[Community trajectories of mentally ill and intellectually disabled young people].

Title[Community trajectories of mentally ill and intellectually disabled young people].
Publication TypeJournal Article
Year of Publication2013
AuthorsMJ Fleury, Grenier G.
JournalSante Publique
Date Published2013 Jul-Aug

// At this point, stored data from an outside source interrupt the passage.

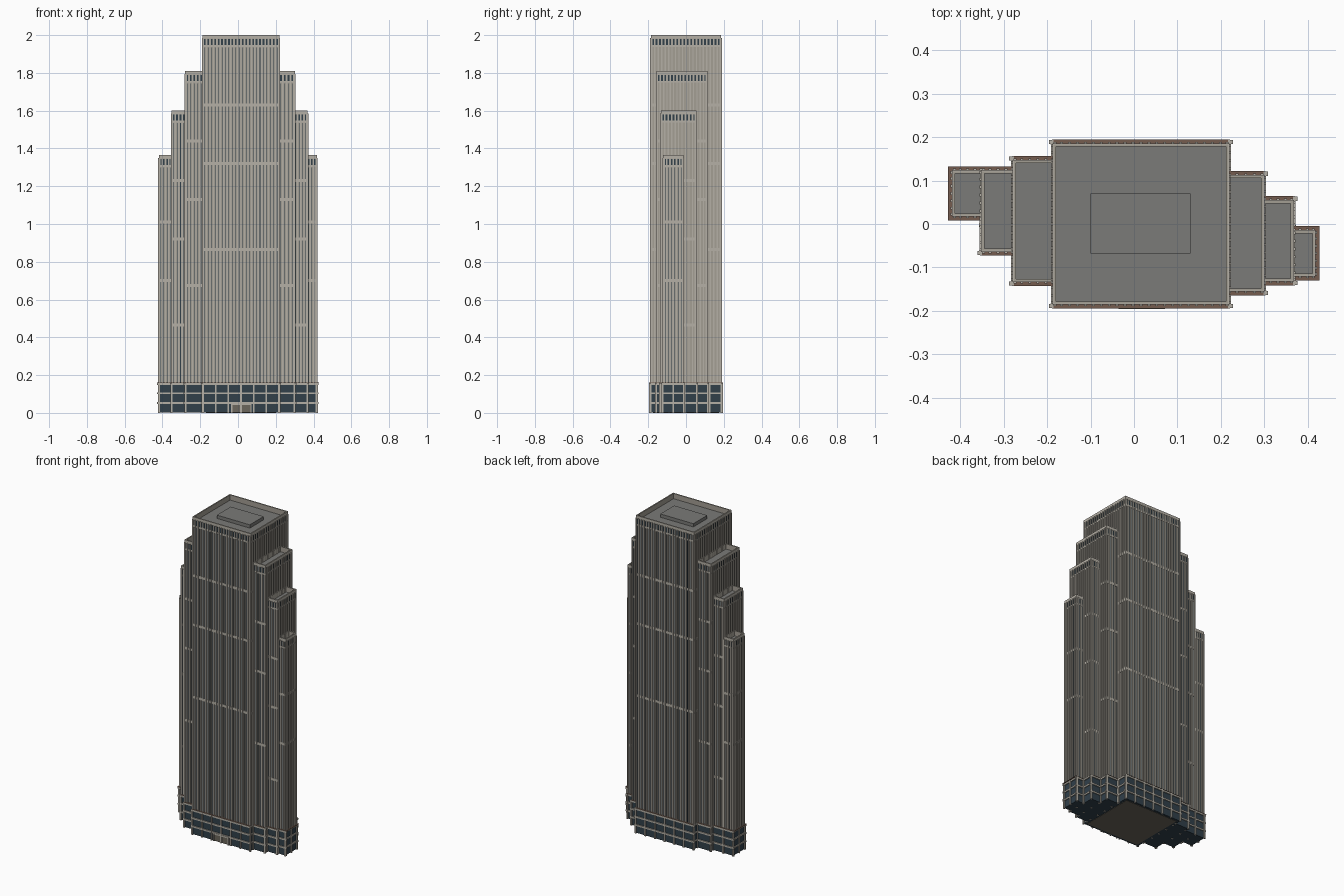
import bpy
import bmesh
from mathutils import Matrix, Vector

cube = bpy.data.objects.get("Cube")
if cube:
    bpy.data.objects.remove(cube, do_unlink=True)


def material(name, rgb):
    lin = [((c + 0.055) / 1.055) ** 2.4 for c in rgb] + [1.0]
    m = bpy.data.materials.new(name)
    m.use_nodes = True
    m.diffuse_color = lin
    m.node_tree.nodes["Principled BSDF"].inputs["Base Color"].default_value = lin
    return m


LIGHT = material("light stone", (0.71, 0.69, 0.65))
WALL = material("wall stone", (0.64, 0.62, 0.58))
GLASS = material("dark blue glass", (0.19, 0.25, 0.29))
BROWN = material("brown granite", (0.46, 0.36, 0.31))
ROOF = material("roof grey", (0.48, 0.48, 0.47))
BASE = material("base grey", (0.42, 0.40, 0.36))


def box(bm, x0, x1, y0, y1, z0, z1):
    size = Vector((x1 - x0, y1 - y0, z1 - z0))
    mid = Vector((x0 + x1, y0 + y1, z0 + z1)) / 2
    bmesh.ops.create_cube(bm, size=1, matrix=Matrix.Translation(mid) @ Matrix.Diagonal(size).to_4x4())


def finish(bm, name, mat):
    mesh = bpy.data.meshes.new(name)
    bm.to_mesh(mesh)
    bm.free()
    mesh.materials.append(mat)
    bpy.context.collection.objects.link(bpy.data.objects.new(name, mesh))


def sides_of(rect, outward):
    """Exposed sides: (axis of the normal, sign, face position, start, end)."""
    x0, x1, y0, y1 = rect
    sides = [("y", -1, y0, x0, x1), ("y", 1, y1, x0, x1)]
    if outward <= 0:
        sides.append(("x", -1, x0, y0, y1))
    if outward >= 0:
        sides.append(("x", 1, x1, y0, y1))
    return sides


def strip(bm, side, mid, width, z0, z1, depth, sink=0.004):
    """Upright bar standing proud of one side by depth."""
    axis, sign, face, _, _ = side
    a, b = sorted((face - sign * sink, face + sign * depth))
    if axis == "y":
        box(bm, mid - width / 2, mid + width / 2, a, b, z0, z1)
    else:
        box(bm, a, b, mid - width / 2, mid + width / 2, z0, z1)


def inset(foot, dy, outward, end):
    """Footprint drawn in at front and back, and at the outer end of end blocks."""
    x0, x1, y0, y1 = foot
    if end and outward < 0:
        x0 += 0.012
    elif end:
        x1 -= 0.012
    return x0, x1, y0 + dy, y1 - dy


PODIUM = 0.16
BAY = 0.0182
FIN = 0.006
BAND = 0.0025
# name, podium footprint, top height, outward direction, is it an end block
BLOCKS = [
    ("core", (-0.185, 0.217, -0.195, 0.195), 2.0, 0, False),
    ("right_upper", (-0.277, -0.185, -0.143, 0.157), 1.81, -1, False),
    ("right_middle", (-0.35, -0.277, -0.073, 0.133), 1.6, -1, False),
    ("right_lower", (-0.429, -0.35, 0.008, 0.133), 1.365, -1, True),
    ("left_upper", (0.217, 0.298, -0.165, 0.122), 1.81, 1, False),
    ("left_middle", (0.298, 0.366, -0.142, 0.064), 1.6, 1, False),
    ("left_lower", (0.366, 0.428, -0.13, -0.005), 1.365, 1, True),
]


def tower(name, foot, top, outward, end):
    rect = inset(foot, 0.0115, outward, end)
    x0, x1, y0, y1 = rect
    deck = top - 0.035

    # Stone shaft with a thin parapet round the roof
    bm = bmesh.new()
    t = 0.005
    box(bm, x0, x1, y0, y1, PODIUM, deck)
    for ya, yb in ((y0, y0 + t), (y1 - t, y1)):
        box(bm, x0, x1, ya, yb, deck, top)
    for xa, xb in ((x0, x0 + t), (x1 - t, x1)):
        box(bm, xa, xb, y0 + t, y1 - t, deck, top)
    finish(bm, name + "_shaft", WALL)
    bm = bmesh.new()
    box(bm, x0 + t, x1 - t, y0 + t, y1 - t, deck - 0.002, deck + 0.002)
    finish(bm, name + "_roof", ROOF)

    # Vertical fins, window strips and crown openings
    fins, panes = bmesh.new(), bmesh.new()
    for side in sides_of(rect, outward):
        start, stop = side[3], side[4]
        count = max(2, round((stop - start) / BAY))
        step = (stop - start) / count
        for i in range(count + 1):
            mid = min(max(start + i * step, start + 0.003), stop - 0.003)
            strip(fins, side, mid, 0.0065, PODIUM, top - 0.016, FIN)
            if i < count:
                mid = start + (i + 0.5) * step
                if side[0] == "y" or end:
                    strip(panes, side, mid, step * 0.15, PODIUM, top - 0.065, 0.0012)
                strip(panes, side, mid, step * 0.48, top - 0.052, top - 0.021, 0.0012)
    finish(panes, name + "_windows", GLASS)

    # Belt courses and crown bands on the exposed sides
    drops = (0.355, 0.665) if end else (0.37, 0.68, 1.135)
    levels = [(top - d - 0.008, top - d + 0.008) for d in drops]
    levels += [(top - 0.018, top), (top - 0.062, top - 0.052)]
    for side in sides_of(rect, outward):
        mid, length = (side[3] + side[4]) / 2, side[4] - side[3]
        for z0, z1 in levels:
            extra = 2 * BAND if side[0] == "x" else 0
            strip(fins, side, mid, length + extra, z0, z1, BAND)
    finish(fins, name + "_fins_and_bands", LIGHT)


def podium(name, foot, outward, end):
    rect = inset(foot, 0.007, outward, end)
    bm = bmesh.new()
    box(bm, *rect, 0.002, PODIUM - 0.004)
    finish(bm, name + "_podium_glass", GLASS)
    bm = bmesh.new()
    box(bm, *foot, PODIUM - 0.001, PODIUM + 0.001)
    finish(bm, name + "_podium_ledge", BROWN)

    # Posts and rails of the glazing grid, the rails running past the corners
    bm = bmesh.new()
    for side in sides_of(rect, outward):
        start, stop = side[3], side[4]
        count = max(1, round((stop - start) / 0.067))
        for i in range(count + 1):
            mid = start + (stop - start) * i / count
            strip(bm, side, mid, 0.009, 0, PODIUM - 0.001, 0.007)
        over = 0.011 if side[0] == "y" else 0.006
        for z in (0.052, 0.104, 0.153):
            strip(bm, side, (start + stop) / 2, stop - start + 2 * over, z - 0.005, z + 0.005, 0.006)
    finish(bm, name + "_podium_grid", LIGHT)


for name, foot, top, outward, end in BLOCKS:
    tower(name, foot, top, outward, end)
    podium(name, foot, outward, end)

# Plant room on the main roof
bm = bmesh.new()
box(bm, -0.1, 0.13, -0.068, 0.07, 1.96, 1.988)
finish(bm, "plant_room", ROOF)

# Underside slab
bm = bmesh.new()
box(bm, -0.17, 0.202, -0.175, 0.175, 0, 0.004)
finish(bm, "base_slab", BASE)

# Entrance: doors under a small canopy
bm = bmesh.new()
box(bm, -0.03, 0.065, -0.191, -0.186, 0.002, 0.045)
finish(bm, "entrance_doors", BASE)
bm = bmesh.new()
box(bm, -0.036, 0.071, -0.1955, -0.187, 0.043, 0.052)
for x in (-0.033, 0.016, 0.068):
    box(bm, x - 0.003, x + 0.003, -0.195, -0.187, 0, 0.045)
finish(bm, "entrance_canopy", LIGHT)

AIMS: In the context of reforms in the field of disability, this study documents the trajectories and mechanisms of support for young people with mental illness or intellectual disability or pervasive developmental disorders, during the teen-adult life transition period; andfactorsfostering or impeding this transition for their maintenance in an everyday environment, particularly in SESSAD (special education and home care service) and the SAMSAH/ SPAC (medico-social support for adults with disabilities/support services in social life).METHODS: This study was conducted in the French department of Seine-et-Marne. It was supported by a mixed call for tenders, in which 77 respondents (professionals, families and users), and 26 organizations were consulted.RESULTS: The study shows that few young adults in SAMSAH/SPAC programmes are derived from SESSAD, and they encounter major difficulties living in an everyday environment, particularly during the transition period. Clinical or socio-economic factors related to the profiles of users or healthcare service organization facilitate or hinder the inclusion of young people in an everyday environment. Support for users was also often limited to followup over a suboptimal period, and was hampered by insufficient networking within the regional healthcare system. On the other hand, empowerment of users and their optimal inclusion in an everyday environment, as founding principles of the reform, constitute major action priorities for healthcare structures.CONCLUSION: Strengthening services for young people (16-25 years), including integration strategies, is recommended in order to establish an integrated network of services in the field of disability.

Alternate JournalSante Publique
PubMed ID24404727